1Baruch College, CUNY and NBER, (email)
2Baruch College, City University of NY, (email)
3University of Illinois at Chicago, (email)
4Baruch College, CUNY, (email)
Citation Information: Topics in Economic Analysis & Policy. Volume 6, Issue 1, ISSN (Online) 1538-0653, DOI: https://doi.org/10.2202/1538-0653.1402, April 2006
- Published Online:

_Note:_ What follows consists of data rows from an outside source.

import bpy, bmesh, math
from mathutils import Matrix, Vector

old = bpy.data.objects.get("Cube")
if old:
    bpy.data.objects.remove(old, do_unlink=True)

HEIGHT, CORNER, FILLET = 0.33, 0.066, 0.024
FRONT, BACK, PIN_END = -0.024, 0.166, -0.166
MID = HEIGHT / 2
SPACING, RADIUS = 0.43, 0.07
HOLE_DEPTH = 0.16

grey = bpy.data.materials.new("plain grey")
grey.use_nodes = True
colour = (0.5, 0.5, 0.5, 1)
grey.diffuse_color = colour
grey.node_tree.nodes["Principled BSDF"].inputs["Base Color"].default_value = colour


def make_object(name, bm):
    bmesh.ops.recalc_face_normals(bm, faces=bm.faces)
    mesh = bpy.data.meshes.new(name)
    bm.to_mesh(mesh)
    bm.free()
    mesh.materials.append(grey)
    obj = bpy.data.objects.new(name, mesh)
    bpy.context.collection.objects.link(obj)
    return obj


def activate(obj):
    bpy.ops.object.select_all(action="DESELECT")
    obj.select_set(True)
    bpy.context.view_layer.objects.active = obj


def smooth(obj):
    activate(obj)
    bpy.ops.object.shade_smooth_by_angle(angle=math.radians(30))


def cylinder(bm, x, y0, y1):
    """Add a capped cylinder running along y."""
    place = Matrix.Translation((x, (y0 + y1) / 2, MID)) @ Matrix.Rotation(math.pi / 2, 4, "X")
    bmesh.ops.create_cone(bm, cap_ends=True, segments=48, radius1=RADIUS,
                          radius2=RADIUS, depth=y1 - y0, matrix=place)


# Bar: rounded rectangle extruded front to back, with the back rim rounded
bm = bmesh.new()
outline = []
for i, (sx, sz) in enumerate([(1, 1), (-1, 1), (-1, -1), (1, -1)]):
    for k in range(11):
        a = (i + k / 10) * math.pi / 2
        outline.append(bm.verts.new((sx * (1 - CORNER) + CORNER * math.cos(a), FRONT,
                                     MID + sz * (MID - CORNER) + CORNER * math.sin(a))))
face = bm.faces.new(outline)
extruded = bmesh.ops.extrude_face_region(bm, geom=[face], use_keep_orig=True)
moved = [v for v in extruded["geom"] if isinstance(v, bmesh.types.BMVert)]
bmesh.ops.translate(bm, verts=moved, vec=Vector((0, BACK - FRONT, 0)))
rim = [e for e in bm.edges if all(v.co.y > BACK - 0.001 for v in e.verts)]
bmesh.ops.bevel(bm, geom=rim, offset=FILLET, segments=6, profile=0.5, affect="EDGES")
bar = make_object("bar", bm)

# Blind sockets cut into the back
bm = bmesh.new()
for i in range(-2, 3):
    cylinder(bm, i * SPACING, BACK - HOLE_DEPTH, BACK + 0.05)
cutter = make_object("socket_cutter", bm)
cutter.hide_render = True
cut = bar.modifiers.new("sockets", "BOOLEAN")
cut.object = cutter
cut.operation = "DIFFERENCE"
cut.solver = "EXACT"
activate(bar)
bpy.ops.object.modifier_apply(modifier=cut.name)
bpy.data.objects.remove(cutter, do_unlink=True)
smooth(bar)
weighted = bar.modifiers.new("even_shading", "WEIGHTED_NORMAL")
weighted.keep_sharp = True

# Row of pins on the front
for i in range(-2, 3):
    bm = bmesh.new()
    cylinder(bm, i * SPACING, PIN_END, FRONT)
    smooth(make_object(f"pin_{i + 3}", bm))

The Out-Of-Wedlock Birth Reduction Bonus (Illegitimacy Bonus), part of the 1996 welfare reform legislation, awarded up to $100 million in each of five years to the five states with the greatest reduction in the non-marital birth ratio. Alabama, Michigan, and Washington D.C. each won bonuses four or more times, claiming nearly 60% of award monies. However, for these bonus winners, changes in the racial composition of births accounted for between one-third and 100% of the decline in the non-marital birth ratio. The non-marital birth ratio fell most in D.C., averaging 1.5 percentage points per year over the award period. Declines in non-marital birth ratios in Michigan and Alabama were slight. But the non-marital birth ratio fell in D.C. in large part because the number of black children born there fell dramatically, and a decline in the black population alone accounted for one third of the decline in black births. Within-race changes in non-marital birth ratios raised the overall non-marital birth ratio 0.5 percentage points in Alabama, and lowered the non-marital ratio by one percentage point in Michigan, and by about three percentage points in Washington D.C. Because it was based on unadjusted changes in states aggregate non-martial birth ratios, the Illegitimacy Bonus rewarded racial/ethnic compositional changes at least as much as it rewarded declining non-marital birth ratios within major racial/ethnic groups.